_Exercise requirements_
What you output must match the entries exactly, apart from the pictures, which are left out.

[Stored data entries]
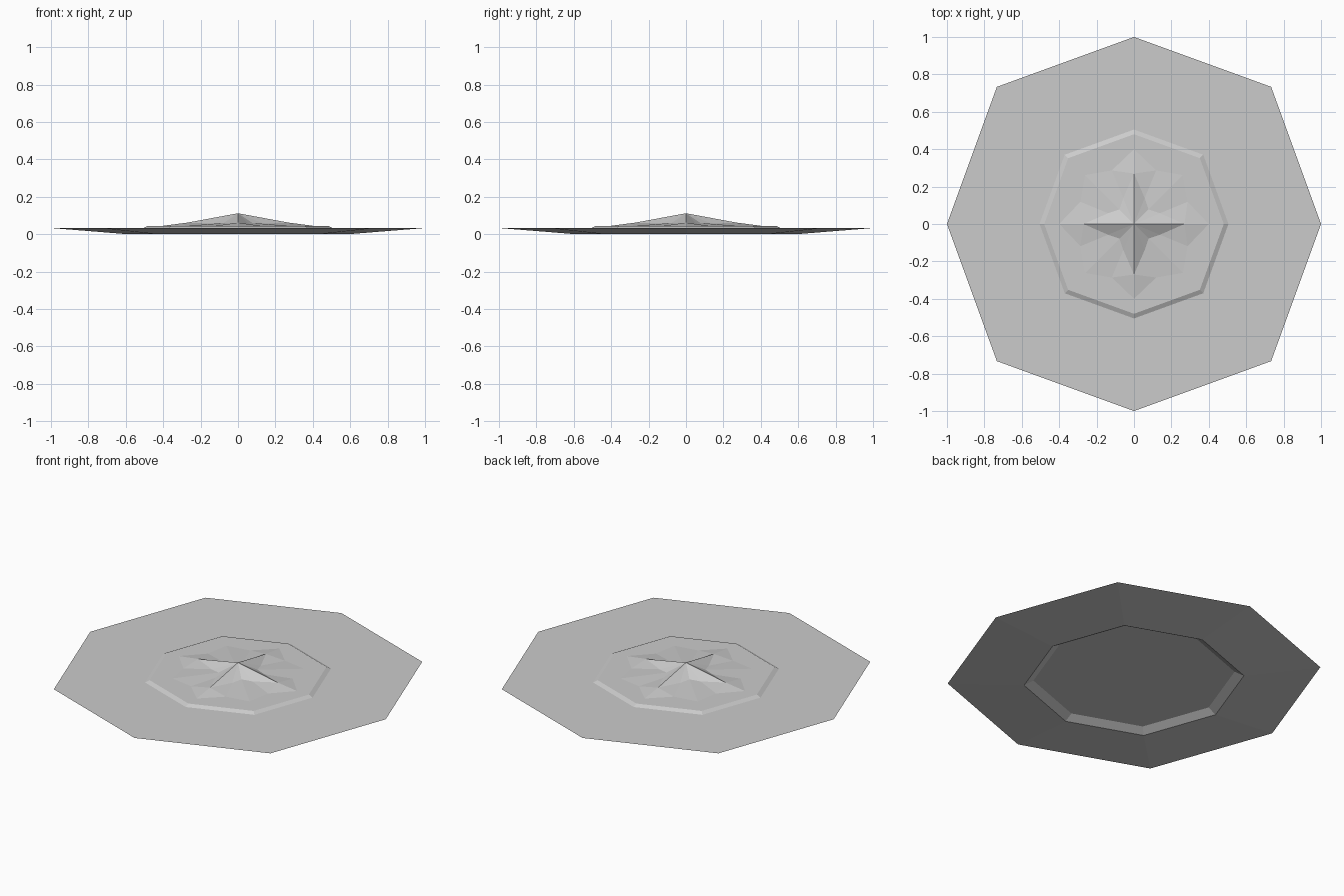
import bpy, bmesh, math

if "Cube" in bpy.data.objects:
    bpy.data.objects.remove(bpy.data.objects["Cube"])

grey = bpy.data.materials.new("light grey")
grey.diffuse_color = (0.6, 0.6, 0.6, 1)
grey.use_nodes = True
grey.node_tree.nodes["Principled BSDF"].inputs["Base Color"].default_value = grey.diffuse_color


def octagon(bm, r, z):
    """Ring of eight points; the diagonal corners lie a little further out."""
    pts = []
    for i in range(8):
        a = i * math.pi / 4
        k = r * (1.037 if i % 2 else 1.0)
        pts.append(bm.verts.new((k * math.cos(a), k * math.sin(a), z)))
    return pts


def bridge(bm, a, b):
    n = len(a)
    for i in range(n):
        j = (i + 1) % n
        bm.faces.new((a[i], a[j], b[j], b[i]))


def finish(bm, name):
    bmesh.ops.recalc_face_normals(bm, faces=bm.faces)
    mesh = bpy.data.meshes.new(name)
    bm.to_mesh(mesh)
    bm.free()
    mesh.materials.append(grey)
    ob = bpy.data.objects.new(name, mesh)
    bpy.context.collection.objects.link(ob)
    return ob


# Hull: recessed belly, sloped underside, flat top, raised deck
bm = bmesh.new()
profile = [(0.54, 0.028), (0.59, 0.0), (1.0, 0.033), (0.505, 0.033), (0.48, 0.045)]
rings = [octagon(bm, r, z) for r, z in profile]
for lower, upper in zip(rings, rings[1:]):
    bridge(bm, lower, upper)
bm.faces.new(rings[0])
bm.faces.new(rings[-1])
finish(bm, "saucer_hull")

# Central mound: four sharp ridges on the axes, four low spurs on the diagonals
bm = bmesh.new()
shape = {
    "inner": [(0.27, 0.062), (0.15, 0.056), (0.11, 0.060), (0.15, 0.056)],
    "outer": [(0.40, 0.045), (0.31, 0.045), (0.37, 0.045), (0.31, 0.045)],
}
mound = []
for key in ("outer", "inner"):
    ring = []
    for i in range(16):
        r, z = shape[key][i % 4]
        a = i * math.pi / 8
        ring.append(bm.verts.new((r * math.cos(a), r * math.sin(a), z)))
    mound.append(ring)
outer, inner = mound
peak = bm.verts.new((0, 0, 0.112))
for i in range(16):
    j = (i + 1) % 16
    # split the quads so the ridges stay straight
    if i % 2 == 0:
        bm.faces.new((outer[i], outer[j], inner[i]))
        bm.faces.new((outer[j], inner[j], inner[i]))
    else:
        bm.faces.new((outer[i], outer[j], inner[j]))
        bm.faces.new((outer[i], inner[j], inner[i]))
    bm.faces.new((inner[i], inner[j], peak))
finish(bm, "star_mound")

_Your response_
import bpy, bmesh, math

if "Cube" in bpy.data.objects:
    bpy.data.objects.remove(bpy.data.objects["Cube"])

grey = bpy.data.materials.new("light grey")
grey.diffuse_color = (0.6, 0.6, 0.6, 1)
grey.use_nodes = True
grey.node_tree.nodes["Principled BSDF"].inputs["Base Color"].default_value = grey.diffuse_color


def octagon(bm, r, z):
    """Ring of eight points; the diagonal corners lie a little further out."""
    pts = []
    for i in range(8):
        a = i * math.pi / 4
        k = r * (1.037 if i % 2 else 1.0)
        pts.append(bm.verts.new((k * math.cos(a), k * math.sin(a), z)))
    return pts


def bridge(bm, a, b):
    n = len(a)
    for i in range(n):
        j = (i + 1) % n
        bm.faces.new((a[i], a[j], b[j], b[i]))


def finish(bm, name):
    bmesh.ops.recalc_face_normals(bm, faces=bm.faces)
    mesh = bpy.data.meshes.new(name)
    bm.to_mesh(mesh)
    bm.free()
    mesh.materials.append(grey)
    ob = bpy.data.objects.new(name, mesh)
    bpy.context.collection.objects.link(ob)
    return ob


# Hull: recessed belly, sloped underside, flat top, raised deck
bm = bmesh.new()
profile = [(0.54, 0.028), (0.59, 0.0), (1.0, 0.033), (0.505, 0.033), (0.48, 0.045)]
rings = [octagon(bm, r, z) for r, z in profile]
for lower, upper in zip(rings, rings[1:]):
    bridge(bm, lower, upper)
bm.faces.new(rings[0])
bm.faces.new(rings[-1])
finish(bm, "saucer_hull")

# Central mound: four sharp ridges on the axes, four low spurs on the diagonals
bm = bmesh.new()
shape = {
    "inner": [(0.27, 0.062), (0.15, 0.056), (0.11, 0.060), (0.15, 0.056)],
    "outer": [(0.40, 0.045), (0.31, 0.045), (0.37, 0.045), (0.31, 0.045)],
}
mound = []
for key in ("outer", "inner"):
    ring = []
    for i in range(16):
        r, z = shape[key][i % 4]
        a = i * math.pi / 8
        ring.append(bm.verts.new((r * math.cos(a), r * math.sin(a), z)))
    mound.append(ring)
outer, inner = mound
peak = bm.verts.new((0, 0, 0.112))
for i in range(16):
    j = (i + 1) % 16
    # split the quads so the ridges stay straight
    if i % 2 == 0:
        bm.faces.new((outer[i], outer[j], inner[i]))
        bm.faces.new((outer[j], inner[j], inner[i]))
    else:
        bm.faces.new((outer[i], outer[j], inner[j]))
        bm.faces.new((outer[i], inner[j], inner[i]))
    bm.faces.new((inner[i], inner[j], peak))
finish(bm, "star_mound")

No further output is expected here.